What the exercise asks — Only the lines from the start of the entries up to and including the line with "for axis, angle" should be written out, exactly as they stand.

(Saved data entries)

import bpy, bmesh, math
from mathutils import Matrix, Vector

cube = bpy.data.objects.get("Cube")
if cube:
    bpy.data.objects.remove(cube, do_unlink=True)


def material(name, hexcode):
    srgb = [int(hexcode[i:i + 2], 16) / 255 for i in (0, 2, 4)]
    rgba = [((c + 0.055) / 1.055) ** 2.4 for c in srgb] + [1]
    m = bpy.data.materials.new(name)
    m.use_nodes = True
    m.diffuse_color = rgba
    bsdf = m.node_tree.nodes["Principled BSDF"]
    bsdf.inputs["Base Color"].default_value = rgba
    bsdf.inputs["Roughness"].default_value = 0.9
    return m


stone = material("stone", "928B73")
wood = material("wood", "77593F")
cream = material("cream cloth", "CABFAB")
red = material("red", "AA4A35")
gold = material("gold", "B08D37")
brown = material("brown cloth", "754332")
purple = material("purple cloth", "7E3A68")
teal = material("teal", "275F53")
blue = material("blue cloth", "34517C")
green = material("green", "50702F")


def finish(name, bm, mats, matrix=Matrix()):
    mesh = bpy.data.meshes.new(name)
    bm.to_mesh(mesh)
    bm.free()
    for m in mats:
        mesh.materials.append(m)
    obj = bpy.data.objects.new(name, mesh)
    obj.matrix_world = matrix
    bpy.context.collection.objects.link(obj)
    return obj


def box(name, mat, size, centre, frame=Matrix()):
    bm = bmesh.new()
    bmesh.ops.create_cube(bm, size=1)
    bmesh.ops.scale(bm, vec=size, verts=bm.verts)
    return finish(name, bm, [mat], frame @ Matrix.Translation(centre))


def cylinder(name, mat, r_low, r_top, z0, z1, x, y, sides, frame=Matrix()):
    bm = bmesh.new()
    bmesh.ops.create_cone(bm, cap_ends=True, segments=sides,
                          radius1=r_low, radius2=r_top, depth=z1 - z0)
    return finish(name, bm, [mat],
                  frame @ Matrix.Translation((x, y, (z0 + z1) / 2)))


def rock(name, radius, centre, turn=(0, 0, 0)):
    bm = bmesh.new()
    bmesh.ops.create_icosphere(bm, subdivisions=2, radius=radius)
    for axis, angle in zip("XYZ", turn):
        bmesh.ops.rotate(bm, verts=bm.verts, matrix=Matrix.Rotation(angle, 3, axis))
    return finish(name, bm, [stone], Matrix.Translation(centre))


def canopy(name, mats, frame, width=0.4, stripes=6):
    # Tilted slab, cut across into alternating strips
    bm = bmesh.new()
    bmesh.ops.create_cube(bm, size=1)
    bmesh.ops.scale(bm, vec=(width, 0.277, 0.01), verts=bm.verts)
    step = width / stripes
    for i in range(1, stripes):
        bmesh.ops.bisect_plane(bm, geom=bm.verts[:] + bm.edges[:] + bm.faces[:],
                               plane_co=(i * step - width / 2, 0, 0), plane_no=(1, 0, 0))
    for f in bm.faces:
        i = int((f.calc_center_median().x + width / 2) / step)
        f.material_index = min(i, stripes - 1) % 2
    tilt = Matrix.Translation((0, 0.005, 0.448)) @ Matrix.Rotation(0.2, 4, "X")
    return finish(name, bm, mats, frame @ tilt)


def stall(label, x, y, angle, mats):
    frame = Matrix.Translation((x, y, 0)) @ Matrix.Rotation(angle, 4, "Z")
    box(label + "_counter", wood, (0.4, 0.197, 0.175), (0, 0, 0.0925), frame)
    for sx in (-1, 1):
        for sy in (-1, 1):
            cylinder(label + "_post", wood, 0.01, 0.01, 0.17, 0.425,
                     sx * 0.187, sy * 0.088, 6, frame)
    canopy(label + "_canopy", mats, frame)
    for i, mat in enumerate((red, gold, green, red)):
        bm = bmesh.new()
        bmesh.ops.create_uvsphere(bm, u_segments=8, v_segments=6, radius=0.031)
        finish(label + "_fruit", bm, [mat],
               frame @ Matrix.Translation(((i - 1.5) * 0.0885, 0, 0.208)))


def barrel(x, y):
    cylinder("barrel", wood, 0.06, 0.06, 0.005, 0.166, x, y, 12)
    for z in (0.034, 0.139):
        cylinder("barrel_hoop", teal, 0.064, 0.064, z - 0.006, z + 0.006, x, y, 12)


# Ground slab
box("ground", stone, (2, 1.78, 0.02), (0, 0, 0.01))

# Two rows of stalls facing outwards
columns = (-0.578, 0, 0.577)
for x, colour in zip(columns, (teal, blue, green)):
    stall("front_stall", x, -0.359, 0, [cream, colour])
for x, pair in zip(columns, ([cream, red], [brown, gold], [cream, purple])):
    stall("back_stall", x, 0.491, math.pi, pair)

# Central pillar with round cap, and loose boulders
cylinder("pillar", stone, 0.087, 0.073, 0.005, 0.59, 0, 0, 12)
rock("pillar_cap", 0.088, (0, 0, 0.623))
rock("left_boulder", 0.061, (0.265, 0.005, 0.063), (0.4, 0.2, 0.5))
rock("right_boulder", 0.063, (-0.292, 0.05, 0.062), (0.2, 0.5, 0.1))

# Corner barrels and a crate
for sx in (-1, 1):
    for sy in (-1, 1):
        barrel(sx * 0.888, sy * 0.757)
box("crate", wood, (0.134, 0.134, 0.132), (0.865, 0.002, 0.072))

Output of the task —
import bpy, bmesh, math
from mathutils import Matrix, Vector

cube = bpy.data.objects.get("Cube")
if cube:
    bpy.data.objects.remove(cube, do_unlink=True)


def material(name, hexcode):
    srgb = [int(hexcode[i:i + 2], 16) / 255 for i in (0, 2, 4)]
    rgba = [((c + 0.055) / 1.055) ** 2.4 for c in srgb] + [1]
    m = bpy.data.materials.new(name)
    m.use_nodes = True
    m.diffuse_color = rgba
    bsdf = m.node_tree.nodes["Principled BSDF"]
    bsdf.inputs["Base Color"].default_value = rgba
    bsdf.inputs["Roughness"].default_value = 0.9
    return m


stone = material("stone", "928B73")
wood = material("wood", "77593F")
cream = material("cream cloth", "CABFAB")
red = material("red", "AA4A35")
gold = material("gold", "B08D37")
brown = material("brown cloth", "754332")
purple = material("purple cloth", "7E3A68")
teal = material("teal", "275F53")
blue = material("blue cloth", "34517C")
green = material("green", "50702F")


def finish(name, bm, mats, matrix=Matrix()):
    mesh = bpy.data.meshes.new(name)
    bm.to_mesh(mesh)
    bm.free()
    for m in mats:
        mesh.materials.append(m)
    obj = bpy.data.objects.new(name, mesh)
    obj.matrix_world = matrix
    bpy.context.collection.objects.link(obj)
    return obj


def box(name, mat, size, centre, frame=Matrix()):
    bm = bmesh.new()
    bmesh.ops.create_cube(bm, size=1)
    bmesh.ops.scale(bm, vec=size, verts=bm.verts)
    return finish(name, bm, [mat], frame @ Matrix.Translation(centre))


def cylinder(name, mat, r_low, r_top, z0, z1, x, y, sides, frame=Matrix()):
    bm = bmesh.new()
    bmesh.ops.create_cone(bm, cap_ends=True, segments=sides,
                          radius1=r_low, radius2=r_top, depth=z1 - z0)
    return finish(name, bm, [mat],
                  frame @ Matrix.Translation((x, y, (z0 + z1) / 2)))


def rock(name, radius, centre, turn=(0, 0, 0)):
    bm = bmesh.new()
    bmesh.ops.create_icosphere(bm, subdivisions=2, radius=radius)
    for axis, angle in zip("XYZ", turn):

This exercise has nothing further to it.